▶ [ABOUT THIS TASK]: If a line of the data below holds the word "place", list it.

[Stored data]
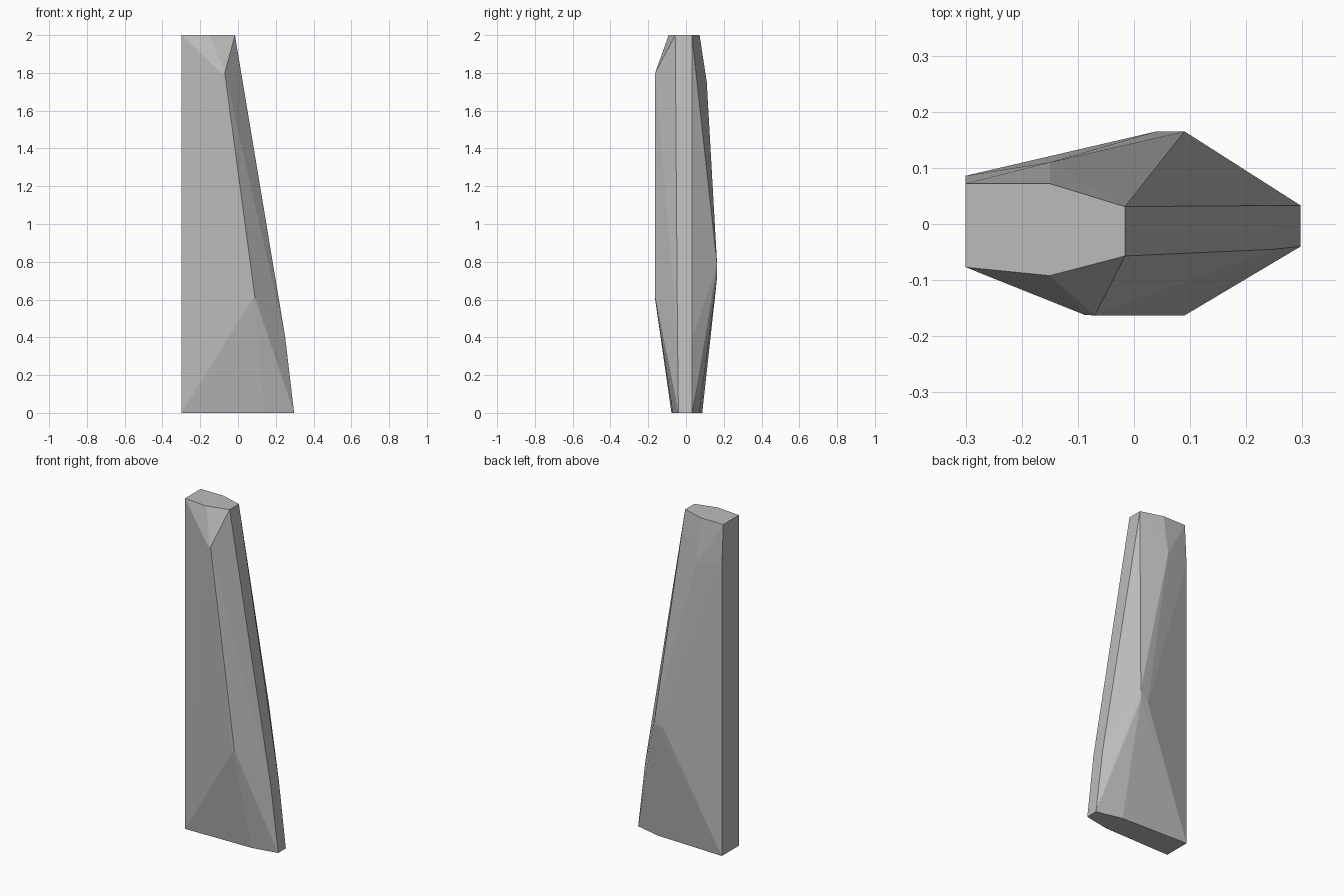
import bpy, bmesh

if "Cube" in bpy.data.objects:
    bpy.data.objects.remove(bpy.data.objects["Cube"])

stone = bpy.data.materials.new("grey stone")
stone.diffuse_color = (0.5, 0.5, 0.5, 1)
stone.use_nodes = True
stone.node_tree.nodes["Principled BSDF"].inputs["Base Color"].default_value = stone.diffuse_color

# Corner points of the chiselled slab, from the top down
corners = [
    # top face
    (-0.30, 0.072, 2), (-0.15, 0.072, 2), (-0.016, 0.031, 2),
    (-0.016, -0.057, 2), (-0.15, -0.092, 2), (-0.30, -0.077, 2),
    # upper bevel
    (-0.07, -0.163, 1.8), (-0.088, -0.162, 1.8),
    (-0.15, 0.11, 1.75), (-0.30, 0.086, 1.75),
    # ridges on both broad sides
    (0.09, -0.163, 0.61), (0.075, -0.163, 0.60),
    (0.09, 0.165, 0.78), (0.09, 0.165, 0.72), (0.04, 0.165, 0.72),
    # narrow edge
    (0.25, 0.033, 0.4), (0.25, -0.045, 0.4),
    # foot
    (-0.30, -0.077, 0), (0.14, -0.07, 0), (0.297, -0.04, 0),
    (0.297, 0.033, 0), (0.14, 0.07, 0), (-0.30, 0.086, 0),
]

bm = bmesh.new()
for c in corners:
    bm.verts.new(c)
hull = bmesh.ops.convex_hull(bm, input=bm.verts)
loose = {g for g in hull["geom_interior"] + hull["geom_unused"]
         if isinstance(g, bmesh.types.BMVert)}
bmesh.ops.delete(bm, geom=list(loose), context='VERTS')
bmesh.ops.dissolve_limit(bm, angle_limit=0.01, verts=bm.verts, edges=bm.edges)
bmesh.ops.recalc_face_normals(bm, faces=bm.faces)

mesh = bpy.data.meshes.new("stone_slab")
bm.to_mesh(mesh)
bm.free()
mesh.materials.append(stone)
slab = bpy.data.objects.new("stone_slab", mesh)
bpy.context.collection.objects.link(slab)
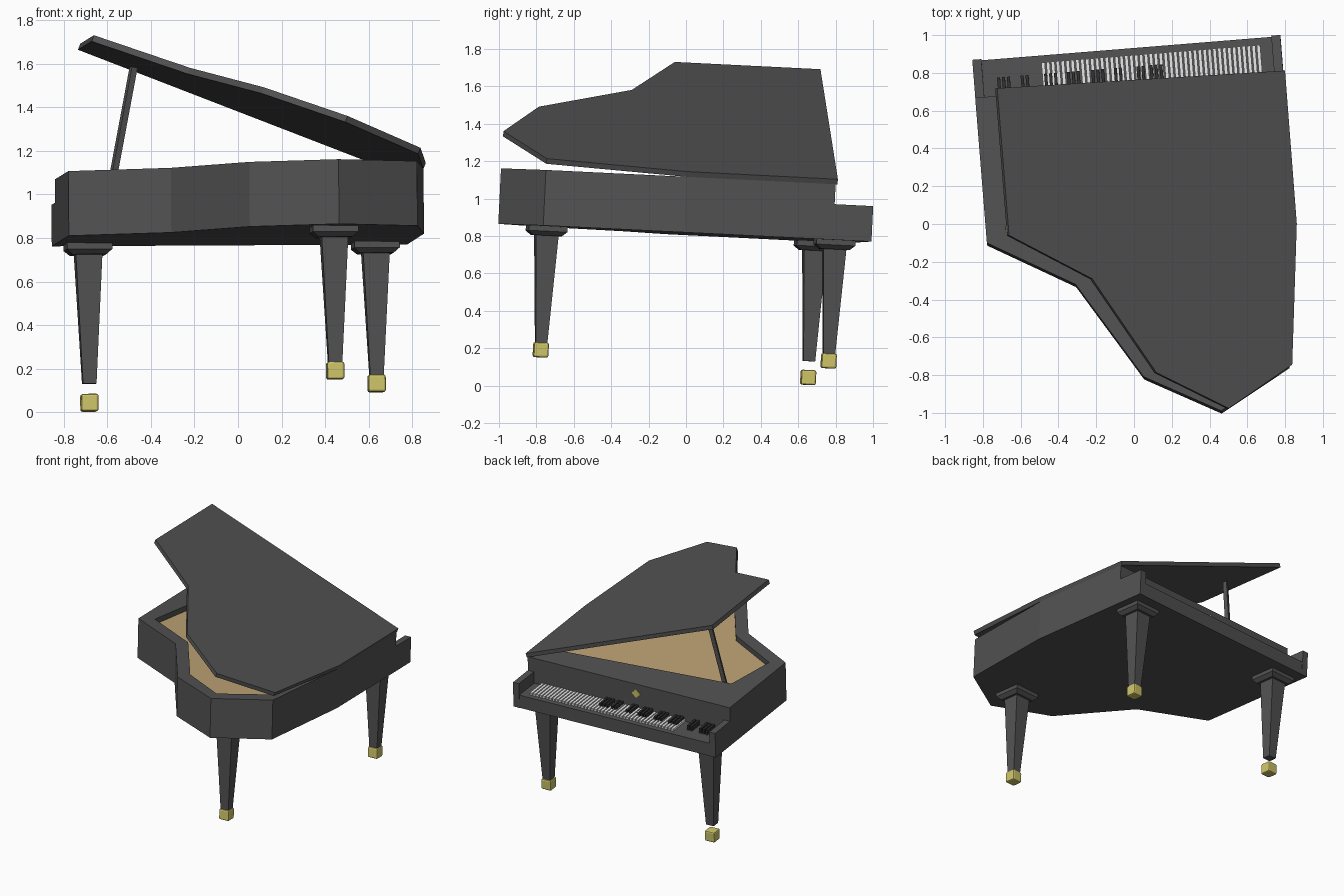
import bpy, bmesh, math
from mathutils import Matrix, Vector

if "Cube" in bpy.data.objects:
    bpy.data.objects.remove(bpy.data.objects["Cube"], do_unlink=True)


def material(name, rgb):
    m = bpy.data.materials.new(name)
    m.use_nodes = True
    m.diffuse_color = (*rgb, 1)
    m.node_tree.nodes["Principled BSDF"].inputs["Base Color"].default_value = (*rgb, 1)
    return m


CASE = material("charcoal lacquer", (0.085, 0.085, 0.085))
WOOD = material("tan soundboard", (0.52, 0.37, 0.175))
GOLD = material("brass", (0.62, 0.56, 0.14))
IVORY = material("ivory white", (0.8, 0.8, 0.8))
EBONY = material("ebony black", (0.03, 0.03, 0.03))

# The whole instrument is slightly turned and pitched: local z = 0 is its underside
up = Vector((-0.009, 0.049, 1)).normalized()
yaw = math.radians(4.6)
across = Vector((math.cos(yaw), math.sin(yaw), 0))
across = (across - up * across.dot(up)).normalized()
depth = up.cross(across)
FRAME = Matrix.Translation((0, 0, 0.812)) @ Matrix((across, depth, up)).transposed().to_4x4()


def finish(name, bm, mats, local=Matrix()):
    bmesh.ops.recalc_face_normals(bm, faces=bm.faces)
    bm.transform(FRAME @ local)
    me = bpy.data.meshes.new(name)
    bm.to_mesh(me)
    bm.free()
    ob = bpy.data.objects.new(name, me)
    bpy.context.collection.objects.link(ob)
    for m in mats:
        me.materials.append(m)
    return ob


def loft(name, rings, mats, local=Matrix(), end_slot=0):
    """Skin a stack of equal-length rings and cap both ends."""
    bm = bmesh.new()
    loops = [[bm.verts.new(p) for p in ring] for ring in rings]
    n = len(loops[0])
    for a, b in zip(loops, loops[1:]):
        for i in range(n):
            j = (i + 1) % n
            bm.faces.new((a[i], a[j], b[j], b[i]))
    bm.faces.new(loops[0])
    bm.faces.new(loops[-1]).material_index = end_slot
    return finish(name, bm, mats, local)


def level(points, z):
    return [(x, y, z) for x, y in points]


def square(half, z):
    return [(sx * half, sy * half, z) for sx, sy in ((-1, -1), (1, -1), (1, 1), (-1, 1))]


def add_box(bm, lo, hi):
    size = [b - a for a, b in zip(lo, hi)]
    mid = [(a + b) / 2 for a, b in zip(lo, hi)]
    bmesh.ops.create_cube(bm, size=1, matrix=Matrix.Translation(mid) @ Matrix.Diagonal((*size, 1)))


def boxes(name, spans, mat):
    bm = bmesh.new()
    for lo, hi in spans:
        add_box(bm, lo, hi)
    return finish(name, bm, [mat])


# Case: outer wall, rim and recessed soundboard in one skin
TOP = 0.297
outline = [(-0.783, 0.72), (-0.783, -0.052), (-0.332, -0.309), (-0.012, -0.826),
           (0.382, -1.039), (0.76, -0.828), (0.85, -0.083), (0.853, 0.72)]
inner = [(-0.61, 0.40), (-0.68, 0.0), (-0.27, -0.24), (0.04, -0.74),
         (0.37, -0.94), (0.69, -0.75), (0.77, -0.07), (0.74, 0.54)]
loft("case", [level(outline, 0), level(outline, TOP), level(inner, TOP), level(inner, TOP - 0.04)],
     [CASE, WOOD], end_slot=1)

# Lid: same outline, swung open about the straight side
hinge = Vector((0.85, 0, TOP))
lid_outline = [(x - hinge.x, y + (0.01 if y > 0.5 else 0)) for x, y in outline]
loft("lid", [level(lid_outline, 0), level(lid_outline, 0.03)], [CASE],
     Matrix.Translation(hinge) @ Matrix.Rotation(math.radians(21.4), 4, 'Y'))

# Prop stick
foot_pt, head_pt = Vector((-0.55, 0.38, 0.25)), Vector((-0.44, 0.42, 0.795))
stick = head_pt - foot_pt
loft("lid_prop", [square(0.014, 0), square(0.014, stick.length)], [CASE],
     Matrix.Translation(foot_pt) @ stick.to_track_quat('Z', 'Y').to_matrix().to_4x4())

# Keybed and cheek blocks
boxes("keybed", [((-0.74, 0.715, 0), (0.81, 0.925, 0.10))], CASE)
boxes("cheeks", [((-0.783, 0.715, 0), (-0.735, 0.927, 0.19)),
                 ((0.805, 0.715, 0), (0.853, 0.927, 0.19))], CASE)

# Keys
pitch = 0.026
boxes("white_keys", [((-0.42 + i * pitch, 0.722, 0.09), (-0.402 + i * pitch, 0.887, 0.117))
                     for i in range(45)], IVORY)
groups = [(-0.66, 3), (-0.535, 2), (-0.41, 3), (-0.29, 3), (-0.16, 3), (-0.04, 2), (0.08, 2), (0.15, 3)]
boxes("black_keys", [((u + k * pitch, 0.722, 0.09), (u + k * pitch + 0.016, 0.825, 0.137))
                     for u, count in groups for k in range(count)], EBONY)

# Diamond plate on the fallboard
loft("fallboard_plate", [square(0.024, 0), square(0.024, 0.008)], [GOLD],
     Matrix.Translation((-0.025, 0.719, 0.225)) @ Matrix.Rotation(-math.pi / 2, 4, 'X')
     @ Matrix.Rotation(math.pi / 4, 4, 'Z'))

# Legs: stepped top block, tapered shaft, bevelled brass foot
legs = {"tail": (0.379, -0.778, -0.625, -0.662),
        "right": (-0.631, 0.743, -0.642, -0.729),
        "left": (0.692, 0.742, -0.61, -0.647)}
for side, (u, v, end, foot) in legs.items():
    place = Matrix.Translation((u, v, 0))
    loft(side + "_leg", [square(0.104, 0.005), square(0.104, -0.027), square(0.078, -0.05),
                         square(0.061, -0.05), square(0.031, end)], [CASE], place)
    bm = bmesh.new()
    bmesh.ops.create_cube(bm, size=0.08)
    bmesh.ops.bevel(bm, geom=bm.edges[:], offset=0.01, segments=2, profile=0.5, affect='EDGES')
    finish(side + "_foot", bm, [GOLD], place @ Matrix.Translation((0, 0, foot)))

▶ [EXPECTED ANSWER]:
    place = Matrix.Translation((u, v, 0))
                         square(0.061, -0.05), square(0.031, end)], [CASE], place)
    finish(side + "_foot", bm, [GOLD], place @ Matrix.Translation((0, 0, foot)))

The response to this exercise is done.